The palace was also bombed by the Allied forces in World War II. “When the war broke out, I hid in a river. As a disguise, I covered my whole body with leaves,” she said. Despite her age, she could recall the Allied attack on Japan in Berau in 1945. “After the war, only a small number of palace heirlooms were left,” she added.
The rescued objects symbolizing Gunung Tabur’s past glory are now displayed at the royal museum and also kept by Ibu Puteri.
The Berau regency administration and PT Berau Coal have rebuilt the destroyed palace, and along with her older sister Aji Putri Nural Aini, Ibu Puteri occupies the court beside the museum.
Ibu Puteri and Aini are the children of Sultan Achmad Maulana Muhammad Chalifatullah Jalaluddin, who ruled Gunung Tabur from 1921 to 1952. Sultan Achmad’s other daughter, Aji Putri Nurul Hayati Putri and crown prince RM Badaruzzaman have passed away.
“This is a small cannon made of brass. People here call it a child’s cannon,” said Ibu Puteri, guiding visitors at the Gunung Tabur palace with its hundreds of well-maintained relics. “This is the sulimbar, where the queen gave birth. If a baby boy was born, there was a 12-gun salute and if a girl a 6-gun salute.”
Before seeing off her guests, Ibu Puteri showed pictures of Kaharsuhung, a gold crown. “This crown

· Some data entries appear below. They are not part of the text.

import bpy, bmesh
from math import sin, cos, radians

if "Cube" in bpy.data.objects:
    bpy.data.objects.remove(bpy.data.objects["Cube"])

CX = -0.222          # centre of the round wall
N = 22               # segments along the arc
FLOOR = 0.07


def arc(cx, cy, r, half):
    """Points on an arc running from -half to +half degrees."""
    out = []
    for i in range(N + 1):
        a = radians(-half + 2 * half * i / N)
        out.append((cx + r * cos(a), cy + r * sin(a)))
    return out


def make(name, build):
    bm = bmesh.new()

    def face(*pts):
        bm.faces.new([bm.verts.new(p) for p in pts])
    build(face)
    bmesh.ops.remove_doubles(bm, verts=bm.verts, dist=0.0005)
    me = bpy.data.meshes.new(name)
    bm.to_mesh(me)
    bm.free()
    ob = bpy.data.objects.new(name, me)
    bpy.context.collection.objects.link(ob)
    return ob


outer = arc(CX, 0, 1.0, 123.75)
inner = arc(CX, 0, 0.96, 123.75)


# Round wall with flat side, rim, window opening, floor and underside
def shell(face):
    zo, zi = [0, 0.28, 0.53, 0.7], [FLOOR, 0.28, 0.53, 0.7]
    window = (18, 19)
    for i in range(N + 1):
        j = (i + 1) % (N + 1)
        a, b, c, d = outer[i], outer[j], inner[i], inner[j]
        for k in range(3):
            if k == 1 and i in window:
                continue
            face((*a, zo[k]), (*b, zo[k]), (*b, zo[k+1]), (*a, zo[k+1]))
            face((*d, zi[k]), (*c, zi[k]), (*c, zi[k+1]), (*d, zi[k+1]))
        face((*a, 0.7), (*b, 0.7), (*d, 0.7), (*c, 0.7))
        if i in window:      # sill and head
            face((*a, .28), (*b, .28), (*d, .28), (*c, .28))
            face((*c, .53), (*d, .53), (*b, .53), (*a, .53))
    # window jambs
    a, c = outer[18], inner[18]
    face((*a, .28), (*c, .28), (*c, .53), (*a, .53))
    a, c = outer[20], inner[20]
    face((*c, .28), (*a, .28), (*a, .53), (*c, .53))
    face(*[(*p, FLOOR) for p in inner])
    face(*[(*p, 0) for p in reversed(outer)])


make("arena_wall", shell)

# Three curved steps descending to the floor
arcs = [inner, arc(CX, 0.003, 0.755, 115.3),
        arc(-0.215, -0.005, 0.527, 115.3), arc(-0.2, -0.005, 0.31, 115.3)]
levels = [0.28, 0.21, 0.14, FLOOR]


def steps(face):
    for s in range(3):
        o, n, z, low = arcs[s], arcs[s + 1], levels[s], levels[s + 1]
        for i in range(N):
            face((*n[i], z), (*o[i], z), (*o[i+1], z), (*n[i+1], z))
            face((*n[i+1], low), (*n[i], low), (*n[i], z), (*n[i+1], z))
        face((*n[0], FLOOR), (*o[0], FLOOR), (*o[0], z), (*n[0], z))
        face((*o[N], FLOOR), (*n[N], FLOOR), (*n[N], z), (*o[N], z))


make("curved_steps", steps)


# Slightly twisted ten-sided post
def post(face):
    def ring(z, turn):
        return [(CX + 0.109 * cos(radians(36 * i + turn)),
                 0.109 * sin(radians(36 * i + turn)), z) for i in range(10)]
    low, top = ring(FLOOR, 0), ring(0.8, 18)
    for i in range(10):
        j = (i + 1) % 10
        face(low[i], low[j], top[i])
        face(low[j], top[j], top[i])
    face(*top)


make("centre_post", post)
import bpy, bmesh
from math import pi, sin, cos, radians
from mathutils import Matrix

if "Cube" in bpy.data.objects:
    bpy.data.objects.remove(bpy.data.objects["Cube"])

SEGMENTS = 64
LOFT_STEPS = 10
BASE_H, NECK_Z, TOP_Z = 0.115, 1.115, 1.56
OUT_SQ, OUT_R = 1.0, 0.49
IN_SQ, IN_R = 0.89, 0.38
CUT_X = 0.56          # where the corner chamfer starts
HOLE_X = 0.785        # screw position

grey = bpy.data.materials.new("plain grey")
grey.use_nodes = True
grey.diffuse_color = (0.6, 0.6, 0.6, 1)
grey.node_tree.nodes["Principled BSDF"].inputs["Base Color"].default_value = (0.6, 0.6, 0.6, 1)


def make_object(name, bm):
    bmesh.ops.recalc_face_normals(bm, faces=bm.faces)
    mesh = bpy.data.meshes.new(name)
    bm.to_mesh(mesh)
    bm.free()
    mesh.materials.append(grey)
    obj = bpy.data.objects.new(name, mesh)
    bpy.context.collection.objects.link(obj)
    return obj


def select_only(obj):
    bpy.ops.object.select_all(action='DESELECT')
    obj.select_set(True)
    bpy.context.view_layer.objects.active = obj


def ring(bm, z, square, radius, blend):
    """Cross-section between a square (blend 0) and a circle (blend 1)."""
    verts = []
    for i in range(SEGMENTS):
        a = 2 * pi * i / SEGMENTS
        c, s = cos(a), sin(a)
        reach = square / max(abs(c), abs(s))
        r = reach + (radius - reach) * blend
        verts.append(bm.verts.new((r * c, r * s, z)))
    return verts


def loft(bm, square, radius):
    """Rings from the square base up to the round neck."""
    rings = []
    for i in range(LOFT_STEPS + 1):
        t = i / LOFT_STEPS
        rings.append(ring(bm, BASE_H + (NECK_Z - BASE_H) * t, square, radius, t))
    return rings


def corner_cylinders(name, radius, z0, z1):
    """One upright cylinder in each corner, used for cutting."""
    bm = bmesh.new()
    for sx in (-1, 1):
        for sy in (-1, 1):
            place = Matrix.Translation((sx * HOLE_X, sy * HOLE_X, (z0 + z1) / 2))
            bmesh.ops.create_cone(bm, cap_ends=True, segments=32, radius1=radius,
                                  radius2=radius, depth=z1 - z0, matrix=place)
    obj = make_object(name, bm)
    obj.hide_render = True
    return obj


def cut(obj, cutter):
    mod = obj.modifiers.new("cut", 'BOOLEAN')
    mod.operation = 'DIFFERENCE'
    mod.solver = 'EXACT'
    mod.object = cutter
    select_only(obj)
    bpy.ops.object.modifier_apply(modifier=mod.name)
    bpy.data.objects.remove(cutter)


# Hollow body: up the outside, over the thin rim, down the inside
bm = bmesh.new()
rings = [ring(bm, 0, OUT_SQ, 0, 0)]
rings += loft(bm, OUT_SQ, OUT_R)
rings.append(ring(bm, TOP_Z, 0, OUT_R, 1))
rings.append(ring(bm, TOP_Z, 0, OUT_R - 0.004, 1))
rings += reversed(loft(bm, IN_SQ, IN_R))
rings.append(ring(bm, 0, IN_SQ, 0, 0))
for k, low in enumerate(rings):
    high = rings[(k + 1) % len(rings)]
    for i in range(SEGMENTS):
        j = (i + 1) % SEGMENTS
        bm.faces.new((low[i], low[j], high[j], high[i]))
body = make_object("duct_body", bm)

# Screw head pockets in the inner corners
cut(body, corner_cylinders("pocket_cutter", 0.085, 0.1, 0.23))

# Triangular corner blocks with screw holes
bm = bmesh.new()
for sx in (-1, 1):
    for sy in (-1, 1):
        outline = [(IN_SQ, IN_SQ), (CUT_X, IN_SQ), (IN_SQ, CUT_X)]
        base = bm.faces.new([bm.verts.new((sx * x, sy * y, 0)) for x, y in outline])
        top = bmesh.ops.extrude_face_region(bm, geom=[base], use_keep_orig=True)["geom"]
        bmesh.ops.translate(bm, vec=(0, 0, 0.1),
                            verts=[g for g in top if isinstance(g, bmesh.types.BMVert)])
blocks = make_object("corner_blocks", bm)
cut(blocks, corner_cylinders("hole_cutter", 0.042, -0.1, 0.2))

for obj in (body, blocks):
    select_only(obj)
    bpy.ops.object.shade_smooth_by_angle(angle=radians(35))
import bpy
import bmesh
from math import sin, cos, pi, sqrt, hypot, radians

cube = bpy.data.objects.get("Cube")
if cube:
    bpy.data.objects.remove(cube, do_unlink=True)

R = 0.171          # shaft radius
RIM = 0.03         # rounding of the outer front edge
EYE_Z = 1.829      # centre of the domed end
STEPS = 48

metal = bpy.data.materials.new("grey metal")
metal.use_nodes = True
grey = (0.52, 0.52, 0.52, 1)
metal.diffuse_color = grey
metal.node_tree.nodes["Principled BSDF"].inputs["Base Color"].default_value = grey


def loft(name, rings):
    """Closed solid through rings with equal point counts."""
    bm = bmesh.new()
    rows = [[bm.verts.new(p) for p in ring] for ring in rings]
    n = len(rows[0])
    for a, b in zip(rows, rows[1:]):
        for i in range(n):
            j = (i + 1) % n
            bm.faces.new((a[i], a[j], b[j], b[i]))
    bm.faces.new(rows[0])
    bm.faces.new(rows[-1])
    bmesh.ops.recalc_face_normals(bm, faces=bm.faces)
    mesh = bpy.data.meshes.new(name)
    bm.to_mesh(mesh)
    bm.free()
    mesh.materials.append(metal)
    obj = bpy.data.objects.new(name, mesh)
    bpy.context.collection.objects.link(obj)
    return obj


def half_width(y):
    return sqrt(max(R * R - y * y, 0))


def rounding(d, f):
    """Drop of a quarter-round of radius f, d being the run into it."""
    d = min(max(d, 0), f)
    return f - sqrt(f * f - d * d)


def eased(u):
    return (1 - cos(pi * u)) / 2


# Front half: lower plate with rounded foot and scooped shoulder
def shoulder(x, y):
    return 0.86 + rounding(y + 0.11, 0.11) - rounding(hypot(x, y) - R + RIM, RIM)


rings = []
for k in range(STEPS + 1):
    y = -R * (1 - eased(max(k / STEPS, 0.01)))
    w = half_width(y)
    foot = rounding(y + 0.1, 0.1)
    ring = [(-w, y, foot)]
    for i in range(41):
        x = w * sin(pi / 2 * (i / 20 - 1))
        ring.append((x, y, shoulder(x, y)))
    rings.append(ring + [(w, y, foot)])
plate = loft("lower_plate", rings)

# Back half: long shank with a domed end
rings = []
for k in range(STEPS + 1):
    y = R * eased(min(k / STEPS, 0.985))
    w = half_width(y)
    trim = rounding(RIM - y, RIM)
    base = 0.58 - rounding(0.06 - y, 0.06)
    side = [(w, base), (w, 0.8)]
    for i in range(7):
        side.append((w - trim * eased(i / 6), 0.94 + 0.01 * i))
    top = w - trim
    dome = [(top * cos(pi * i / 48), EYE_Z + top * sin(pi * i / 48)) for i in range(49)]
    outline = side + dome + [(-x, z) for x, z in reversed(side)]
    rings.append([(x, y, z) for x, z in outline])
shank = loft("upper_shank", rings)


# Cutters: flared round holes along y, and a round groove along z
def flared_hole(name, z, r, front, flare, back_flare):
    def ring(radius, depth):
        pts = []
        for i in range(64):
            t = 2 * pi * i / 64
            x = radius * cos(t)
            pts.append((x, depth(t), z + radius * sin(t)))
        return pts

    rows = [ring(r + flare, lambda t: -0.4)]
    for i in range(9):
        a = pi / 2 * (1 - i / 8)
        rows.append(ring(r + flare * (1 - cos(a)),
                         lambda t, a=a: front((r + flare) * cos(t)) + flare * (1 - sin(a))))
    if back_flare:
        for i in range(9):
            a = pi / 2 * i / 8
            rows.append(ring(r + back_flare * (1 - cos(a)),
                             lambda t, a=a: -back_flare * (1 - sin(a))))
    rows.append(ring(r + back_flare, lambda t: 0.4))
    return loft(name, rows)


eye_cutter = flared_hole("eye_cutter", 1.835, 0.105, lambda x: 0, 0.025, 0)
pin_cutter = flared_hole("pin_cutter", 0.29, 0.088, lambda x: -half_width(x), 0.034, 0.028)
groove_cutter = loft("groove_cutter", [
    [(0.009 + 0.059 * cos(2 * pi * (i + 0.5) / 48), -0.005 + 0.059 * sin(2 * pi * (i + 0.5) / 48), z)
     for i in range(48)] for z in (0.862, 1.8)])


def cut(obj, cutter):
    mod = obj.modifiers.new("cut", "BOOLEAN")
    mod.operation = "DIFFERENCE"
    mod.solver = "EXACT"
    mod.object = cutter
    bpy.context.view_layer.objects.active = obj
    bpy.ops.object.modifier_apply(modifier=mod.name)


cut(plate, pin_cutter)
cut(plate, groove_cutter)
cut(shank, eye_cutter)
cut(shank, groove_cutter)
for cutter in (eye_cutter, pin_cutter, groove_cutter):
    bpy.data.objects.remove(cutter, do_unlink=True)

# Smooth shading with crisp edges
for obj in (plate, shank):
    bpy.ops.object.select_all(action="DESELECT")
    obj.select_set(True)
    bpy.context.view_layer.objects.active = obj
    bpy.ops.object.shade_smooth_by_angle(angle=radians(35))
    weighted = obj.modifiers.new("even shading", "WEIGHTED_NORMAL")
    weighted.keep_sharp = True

was formerly worn by the royal groom in a wedding procession in Gunung Tabur. Since the demise of Sultan Achmad Maulana Muh. Chalifattulah Jalaluddin, it has never again adorned sultanate weddings,” she noted.
For the royal bride, the gold crown is called Silaberanti. “These photos were contributed by PT Berau Coal to demonstrate the company’s care for the preservation of the Gunung Tabur Sultanate’s cultural heritage,” she said.
Observing: A ceremony marks the conferment of the title Aji Datu Suraja from the Sambaliung and Gunung Tabur sultanates on East Kalimantan Governor Awang Faroek. The tourists’ exploration of the former kingdom in Berau continued. Opposite Gunung Tabur, across the Segah River, sits the Sambaliung Sultanate. It was separated from Gunung Tabur to serve the Dutch divide-and-rule strategy. In 1810, Berau was split into Gunung Tabur and Sambaliung sultanates, coinciding with the entry of Islam. Imam Sambuayan first spread the religion from Sukan village.
Although separated, on September 21, 2011, both sultanates organized an event by conferring the title of Aji Datu Suraja on East Kalimantan Governor Awang Faroek in a procession held at the Sambaliung Sultanate’s palace.
“Aji” was granted by the Gunung Tabur Sultanate and “Datu” by the Sambaliung Sultanate, while “Suraja” was derived from the name of Berau’s seventh king, Aji Sura Raja, the first sovereign to embrace Islam since the kingdom became a sultanate before the split. Aji Sura Raja governed the Berau Sultanate from 1524 to 1550.
“The title is conferred purely for cultural preservation rather than the revival of feudalism,” said Sambaliung Sultanate customary chief Datu Fachruddin.
Receiving the sultanate’s dress and heirloom, Awang Faroek expressed gratitude for the safeguarding of Berau’s cultural values.